            The "Big Question" is not how many retail customers or retail sales a company has. The question is how much volume is the company generating over and beyond what it takes to max the compensation plan.

            Using a 26 year old company as an example… OzyFresh, is a well established network marketing company where the average distributor buys $300 per month in products. This is $200.00 per month above what they need to max out the compensation plan. In this case the additional $200 per month per distributor is seen as sales volume outside the compensation structure.

            Or we can use VEMMA, where 80% of the sales of the product is made by folks who are just customers and are not building any form of network marketing VEMMA business.

            But, for the most part from Amway all the way down to ZR, companies do not break out the sales. And from what I have found it is not because any company is hiding anything.

            In ZR's specific situation, they fully understand they have pioneered a new business model. Because of this, their new executive team is beefing up outside sales streams like the new auctions, increased auctions, buying a network marketing company with a boatload of customers and launching their new ZeeBates site.

            Plus many critics have never taken into account how many folks buy the products they have been biding on when the auction is over and they did not win.

            There are so many revenue streams at Rex Venture Group, that when it all plays out, I think folks will see there is plenty of revenue above the bid purchases from affiliates. But it takes time to get everything rolling.

  20. For those readers who have not read Troy's bio, be sure and take the time to read it.

    Also I recommend to read this terrific essay in "Troy's Reflections"

    http://troydooly.com/page/6/

    I found it very insightful.

    I am fairly new to this forum. I am a seasoned owner of several businesses, and I have taken the time to listen, read and examine many of Troy's videos and articles. This man is well-read and offers very valuable unbiased analysis. I believe you will find he has much knowledge and wisdom.

    Thank You, Troy!

  21. Troy,

    The How It Works section on the Zeek Rewards website says the following:

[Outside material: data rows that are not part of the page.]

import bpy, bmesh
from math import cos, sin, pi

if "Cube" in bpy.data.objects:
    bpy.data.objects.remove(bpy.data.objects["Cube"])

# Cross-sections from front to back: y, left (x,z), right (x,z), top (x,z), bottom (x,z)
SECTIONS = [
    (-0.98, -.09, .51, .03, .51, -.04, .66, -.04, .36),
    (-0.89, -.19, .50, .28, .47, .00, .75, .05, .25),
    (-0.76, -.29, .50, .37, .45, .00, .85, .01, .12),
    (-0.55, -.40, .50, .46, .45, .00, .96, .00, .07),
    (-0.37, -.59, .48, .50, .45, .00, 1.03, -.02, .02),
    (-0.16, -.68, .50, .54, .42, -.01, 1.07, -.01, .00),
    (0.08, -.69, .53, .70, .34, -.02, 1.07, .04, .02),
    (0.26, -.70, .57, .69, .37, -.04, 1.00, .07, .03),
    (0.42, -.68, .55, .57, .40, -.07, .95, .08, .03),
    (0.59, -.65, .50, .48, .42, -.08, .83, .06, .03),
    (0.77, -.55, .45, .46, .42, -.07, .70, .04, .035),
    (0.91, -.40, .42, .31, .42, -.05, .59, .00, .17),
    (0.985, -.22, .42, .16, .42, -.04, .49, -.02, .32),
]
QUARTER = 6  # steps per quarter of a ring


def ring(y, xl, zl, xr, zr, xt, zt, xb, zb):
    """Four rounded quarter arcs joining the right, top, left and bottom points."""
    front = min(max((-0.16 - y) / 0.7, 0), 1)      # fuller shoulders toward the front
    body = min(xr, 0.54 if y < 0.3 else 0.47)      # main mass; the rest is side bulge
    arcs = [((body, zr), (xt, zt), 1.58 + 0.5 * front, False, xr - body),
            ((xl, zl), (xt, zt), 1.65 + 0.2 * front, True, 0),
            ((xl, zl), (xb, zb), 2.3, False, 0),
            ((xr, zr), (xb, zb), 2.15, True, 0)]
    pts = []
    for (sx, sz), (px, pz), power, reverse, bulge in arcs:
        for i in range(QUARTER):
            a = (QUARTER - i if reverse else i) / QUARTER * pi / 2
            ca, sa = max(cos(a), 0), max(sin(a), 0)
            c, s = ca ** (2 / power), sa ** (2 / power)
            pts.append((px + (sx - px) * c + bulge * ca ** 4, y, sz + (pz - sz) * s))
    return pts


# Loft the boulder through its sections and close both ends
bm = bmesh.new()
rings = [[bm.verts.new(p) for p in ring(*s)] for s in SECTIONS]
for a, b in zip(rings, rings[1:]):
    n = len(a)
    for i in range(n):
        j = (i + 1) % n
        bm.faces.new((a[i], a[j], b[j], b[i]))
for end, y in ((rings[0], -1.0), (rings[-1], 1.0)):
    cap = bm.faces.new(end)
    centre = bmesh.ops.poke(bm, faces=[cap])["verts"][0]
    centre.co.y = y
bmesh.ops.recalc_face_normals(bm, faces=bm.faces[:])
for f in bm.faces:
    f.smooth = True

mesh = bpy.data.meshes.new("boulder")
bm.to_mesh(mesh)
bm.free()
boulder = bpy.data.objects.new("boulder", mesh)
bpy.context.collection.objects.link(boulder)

    The company has created a Retail Profit Pool (RPP) and shares up to 50% of the daily net profits with its Qualified Affiliates

    In addition the RPP says "retail profit share" each day it calculates the daily earnings.

    How does this relate to our discussion that the company does not share profits, but only a share of daily net revenues?

    Thank You, Sir

    • @TheBigQuestion,

      This is a great question. The company when it first started before the compliance team was hired was out of compliance in several areas. The website has been updated several times and is still going through a makeover. When the company had to move its focus on getting the credit card processing issues fixed, the website did not get completely finished.

      The new training videos which launched last week does cover some of these issues as does the compliance course.

      As I have said all along, Zeek and others still have a long ways to go to get everything up to par. They are working to get it all right, and each time I have brought an issue to them, they have run it through the compliance folks, and then made the changes.

      It is always great to hear from you.

      Living An Epic Adventure,
      Troy